WORK REQUEST – An exact copy of every record, without the pictures, is what should come back.

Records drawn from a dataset
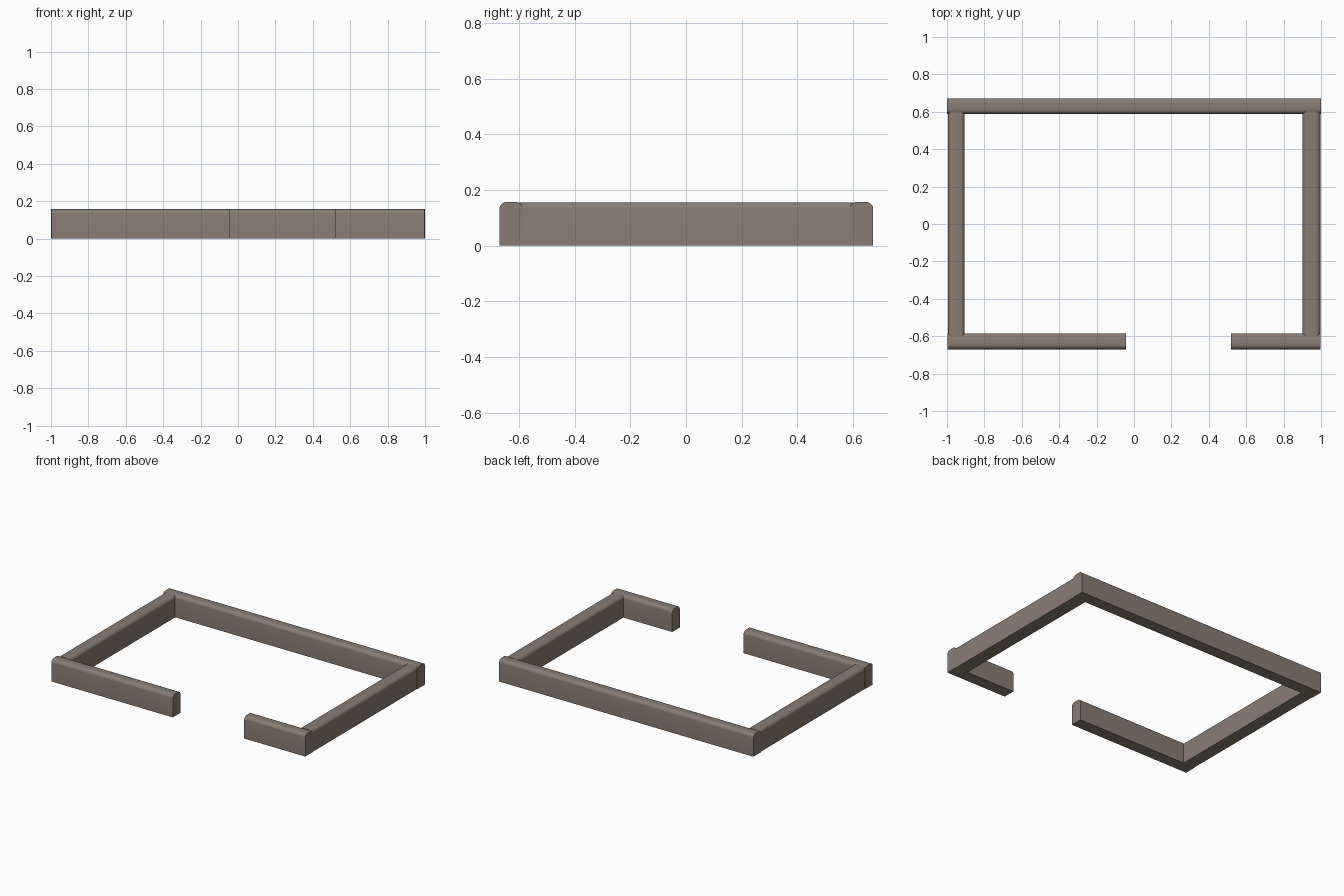
import bpy, bmesh
from mathutils import Vector

if "Cube" in bpy.data.objects:
    bpy.data.objects.remove(bpy.data.objects["Cube"])

HEIGHT = 0.157
ROUND = 0.025

stone = bpy.data.materials.new("warm grey stone")
stone.diffuse_color = (0.25, 0.204, 0.175, 1)
stone.use_nodes = True
stone.node_tree.nodes["Principled BSDF"].inputs["Base Color"].default_value = stone.diffuse_color


def wall(name, x0, x1, y0, y1, height=HEIGHT):
    """Box wall whose two long top edges are rounded; ends stay flat."""
    bm = bmesh.new()
    bmesh.ops.create_cube(bm, size=1)
    for v in bm.verts:
        v.co = Vector(((x0 + x1) / 2 + v.co.x * (x1 - x0),
                       (y0 + y1) / 2 + v.co.y * (y1 - y0),
                       (v.co.z + 0.5) * height))
    axis = 0 if x1 - x0 > y1 - y0 else 1
    edges = [e for e in bm.edges
             if all(v.co.z > height / 2 for v in e.verts)
             and abs(e.verts[0].co[axis] - e.verts[1].co[axis]) > 0.1]
    bmesh.ops.bevel(bm, geom=edges, offset=ROUND, segments=5,
                    profile=0.5, affect='EDGES')
    mesh = bpy.data.meshes.new(name)
    bm.to_mesh(mesh)
    bm.free()
    mesh.materials.append(stone)
    obj = bpy.data.objects.new(name, mesh)
    bpy.context.collection.objects.link(obj)
    bpy.ops.object.select_all(action='DESELECT')
    obj.select_set(True)
    bpy.context.view_layer.objects.active = obj
    bpy.ops.object.shade_smooth_by_angle()


# Long back wall and the two front walls either side of the doorway
wall("back_wall", -1, 1, 0.588, 0.672)
wall("front_wall_left", -0.998, -0.043, -0.67, -0.585)
wall("front_wall_right", 0.518, 0.998, -0.67, -0.585)

# Side walls, tucked into the rounded tops of the front and back walls
wall("side_wall_left", -0.995, -0.905, -0.598, 0.602, HEIGHT - 0.001)
wall("side_wall_right", 0.902, 0.996, -0.598, 0.602, HEIGHT - 0.001)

RESPONSE AREA –
import bpy, bmesh
from mathutils import Vector

if "Cube" in bpy.data.objects:
    bpy.data.objects.remove(bpy.data.objects["Cube"])

HEIGHT = 0.157
ROUND = 0.025

stone = bpy.data.materials.new("warm grey stone")
stone.diffuse_color = (0.25, 0.204, 0.175, 1)
stone.use_nodes = True
stone.node_tree.nodes["Principled BSDF"].inputs["Base Color"].default_value = stone.diffuse_color


def wall(name, x0, x1, y0, y1, height=HEIGHT):
    """Box wall whose two long top edges are rounded; ends stay flat."""
    bm = bmesh.new()
    bmesh.ops.create_cube(bm, size=1)
    for v in bm.verts:
        v.co = Vector(((x0 + x1) / 2 + v.co.x * (x1 - x0),
                       (y0 + y1) / 2 + v.co.y * (y1 - y0),
                       (v.co.z + 0.5) * height))
    axis = 0 if x1 - x0 > y1 - y0 else 1
    edges = [e for e in bm.edges
             if all(v.co.z > height / 2 for v in e.verts)
             and abs(e.verts[0].co[axis] - e.verts[1].co[axis]) > 0.1]
    bmesh.ops.bevel(bm, geom=edges, offset=ROUND, segments=5,
                    profile=0.5, affect='EDGES')
    mesh = bpy.data.meshes.new(name)
    bm.to_mesh(mesh)
    bm.free()
    mesh.materials.append(stone)
    obj = bpy.data.objects.new(name, mesh)
    bpy.context.collection.objects.link(obj)
    bpy.ops.object.select_all(action='DESELECT')
    obj.select_set(True)
    bpy.context.view_layer.objects.active = obj
    bpy.ops.object.shade_smooth_by_angle()


# Long back wall and the two front walls either side of the doorway
wall("back_wall", -1, 1, 0.588, 0.672)
wall("front_wall_left", -0.998, -0.043, -0.67, -0.585)
wall("front_wall_right", 0.518, 0.998, -0.67, -0.585)

# Side walls, tucked into the rounded tops of the front and back walls
wall("side_wall_left", -0.995, -0.905, -0.598, 0.602, HEIGHT - 0.001)
wall("side_wall_right", 0.902, 0.996, -0.598, 0.602, HEIGHT - 0.001)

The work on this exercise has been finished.